Iron in our bodies performs some fundamental functions such as transporting oxygen within the blood. However, in certain conditions, too much iron can harm us.
In healthy brains, iron is stored in the cells that produce myelin and in myelin sheaths. When, because of MS, these are destroyed, iron is released. This can lead to inflammation.
It has been reported that increased iron is associated with decreased brain volume. It can also precede brain atrophy, suggesting that it is involved with neurodegeneration.
Several studies have shown that magnetic resonance imaging (MRI) can indirectly detect increased iron in the brains of people with MS. However the role of iron in disease progression and development of disability is poorly understood.
In 2007, researchers from New York University pioneered a new MRI technique to detect iron increase in the deep brain areas.
The same team recently published a study of 31 patients with MS and 17 healthy volunteers. Using the new MRI method, they found increased iron in several deep brain areas of people with MS, but not in the volunteers.
This means that iron could be a useful biomarker, helping us understand the MS inflammation process. It might also be a useful marker of disease progression.

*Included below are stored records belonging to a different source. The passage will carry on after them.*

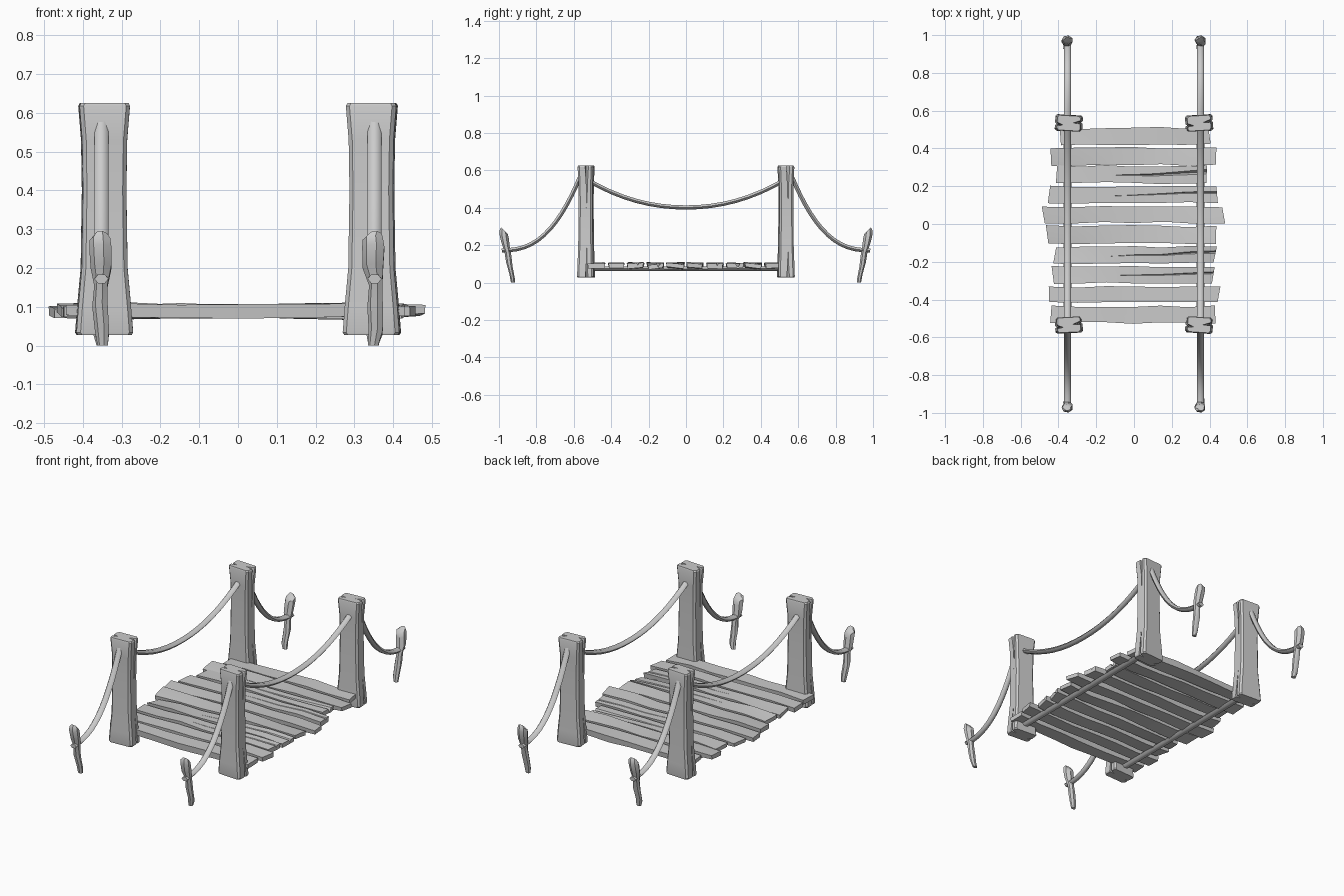
import bpy, bmesh, math, random
from mathutils import Vector

if "Cube" in bpy.data.objects:
    bpy.data.objects.remove(bpy.data.objects["Cube"])

random.seed(7)
J = random.uniform


def loft(name, rings, angle=30):
    """Skin a list of equal-length rings into a closed, capped mesh."""
    bm = bmesh.new()
    vs = [[bm.verts.new(p) for p in r] for r in rings]
    n = len(vs[0])
    for a, b in zip(vs, vs[1:]):
        for i in range(n):
            k = (i + 1) % n
            bm.faces.new((a[i], a[k], b[k], b[i]))
    bm.faces.new(vs[0])
    bm.faces.new(vs[-1])
    bmesh.ops.remove_doubles(bm, verts=bm.verts, dist=0.0004)
    bmesh.ops.recalc_face_normals(bm, faces=bm.faces)
    me = bpy.data.meshes.new(name)
    bm.to_mesh(me)
    bm.free()
    ob = bpy.data.objects.new(name, me)
    bpy.context.collection.objects.link(ob)
    bpy.ops.object.select_all(action='DESELECT')
    ob.select_set(True)
    bpy.context.view_layer.objects.active = ob
    bpy.ops.object.shade_smooth_by_angle(angle=math.radians(angle))
    return ob


def rope(name, x, path, rx=0.018, rn=0.013, sides=6):
    """Six-sided rope following (y, z) points at constant x."""
    rings = []
    for i, p in enumerate(path):
        a, b = path[max(i - 1, 0)], path[min(i + 1, len(path) - 1)]
        t = Vector((b[0] - a[0], b[1] - a[1])).normalized()
        ring = []
        for s in range(sides):
            w = 2 * math.pi * s / sides
            c, d = rx * math.cos(w), rn * math.sin(w)
            ring.append((x + c, p[0] - t.y * d, p[1] + t.x * d))
        rings.append(ring)
    return loft(name, rings, 65)


def post(name, x, y, turn):
    """Waisted timber post with split grain at both ends."""
    rings = []
    # z, half width x, half depth y, crack depth
    for z, w, d, c in [(0.027, .069, .042, .03), (.034, .073, .044, .03), (.10, .068, .042, .012),
                       (.20, .059, .039, 0), (.40, .056, .037, 0), (.53, .058, .038, .015),
                       (.618, .065, .042, .04), (.625, .061, .039, .04)]:
        o, g = 0.010, c * 0.22
        sec = [(-w + o, -d), (w - o, -d), (w, -d + o), (w, .008 - g), (w - c, .002), (w, .008 + g),
               (w, d - o), (w - o, d), (-w + o, d), (-w, d - o), (-w, -.008 + g),
               (-w + c * .8, -.012), (-w, -.008 - g), (-w, -d + o)]
        ca, sa = math.cos(turn), math.sin(turn)
        rings.append([(x + px * ca - py * sa, y + px * sa + py * ca, z) for px, py in sec])
    return loft(name, rings)


def stake(name, x, side):
    """Leaning, roughly carved ground peg with a swollen head."""
    rings = []
    # y, z, radius x, radius y
    for y, z, rx, ry in [(.925, 0, .014, .011), (.93, .035, .019, .015), (.945, .10, .021, .018),
                         (.952, .155, .018, .019), (.964, .20, .028, .023), (.973, .25, .030, .026),
                         (.974, .272, .028, .022), (.976, .284, .018, .012)]:
        dx = J(-.004, .004)
        rings.append([(x + dx + rx * math.cos(a), side * (y + ry * math.sin(a)), z + .012 * math.sin(a) * (z > .01))
                      for a in [2 * math.pi * (s + .5) / 7 for s in range(7)]])
    return loft(name, rings, 35)


def plank(name, x0, x1, y0, y1, crack):
    """Warped board; an optional split opens towards its right end."""
    rings = []
    skew = [J(-.018, .018), J(-.018, .018)]
    tilt = J(-.006, .006)
    n = 6
    for i in range(n + 1):
        f = i / n
        xa = x0 + (x1 - x0) * f
        a, b = y0 + J(-.004, .007), y1 + J(-.007, .004)
        k = skew[0] if i == 0 else skew[1] if i == n else 0
        tw = tilt * (2 * f - 1)
        end = .004 if i in (0, n) else 0
        zb, zt = .073 + end + J(-.003, .003), .106 - end + J(-.004, .003)
        m = a + (b - a) * (.3 + .35 * f)
        g = crack * max(0, f - .35) * .016
        h = crack * max(0, f - .35) * .036
        sec = [(a + .004, zb - tw), (b - .004, zb + tw), (b, zt + tw), (m + g, zt),
               (m, zt - h), (m - g, zt), (a, zt - tw)]
        rings.append([(xa + k * ((y - a) / (b - a) - .5), y, z) for y, z in sec])
    return loft(name, rings)


# Deck boards: x start, x end, y start, y end, split amount
boards = [(-.39, .40, .42, .51, 0), (-.44, .435, .31, .405, 0), (-.41, .385, .215, .31, 1.2),
          (-.45, .44, .11, .20, .5), (-.48, .475, .005, .095, 0), (-.46, .435, -.105, -.01, 0),
          (-.42, .43, -.21, -.12, .7), (-.43, .42, -.315, -.225, .5), (-.45, .45, -.415, -.33, 0),
          (-.44, .43, -.525, -.435, 0)]
for i, b in enumerate(boards):
    plank(f"deck_plank_{i + 1}", *b)

turns = {(-1, -1): .05, (1, -1): -.07, (-1, 1): -.06, (1, 1): .06}
for sx, lr in ((-1, "left"), (1, "right")):
    rx = sx * .352
    # Sagging hand rope between the posts, and the carrier rope under the deck
    ys = [-.535 + 1.07 * i / 16 for i in range(17)]
    rope(f"hand_rope_{lr}", rx, [(y, .402 + .132 * (abs(y) / .5) ** 2.1) for y in ys])
    rope(f"deck_rope_{lr}", rx, [(-.55, .06), (-.49, .075), (0, .074), (.49, .075), (.55, .06)], .022, .014)
    for sy, fb in ((-1, "front"), (1, "back")):
        post(f"{fb}_{lr}_post", sx * .345, sy * .534, turns[sx, sy])
        # Anchor rope from post to ground peg
        ts = [(i / 14) ** 1.35 for i in range(15)]
        rope(f"{fb}_{lr}_anchor_rope", rx,
             [(sy * (.558 + .427 * t), .172 + .405 * (1 - t) ** 2.6 + .01 * (1 - t)) for t in ts])
        stake(f"{fb}_{lr}_stake", rx, sy)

However, whether there is a definite iron accumulation in specific brain areas has to be further assessed in a larger number of patients.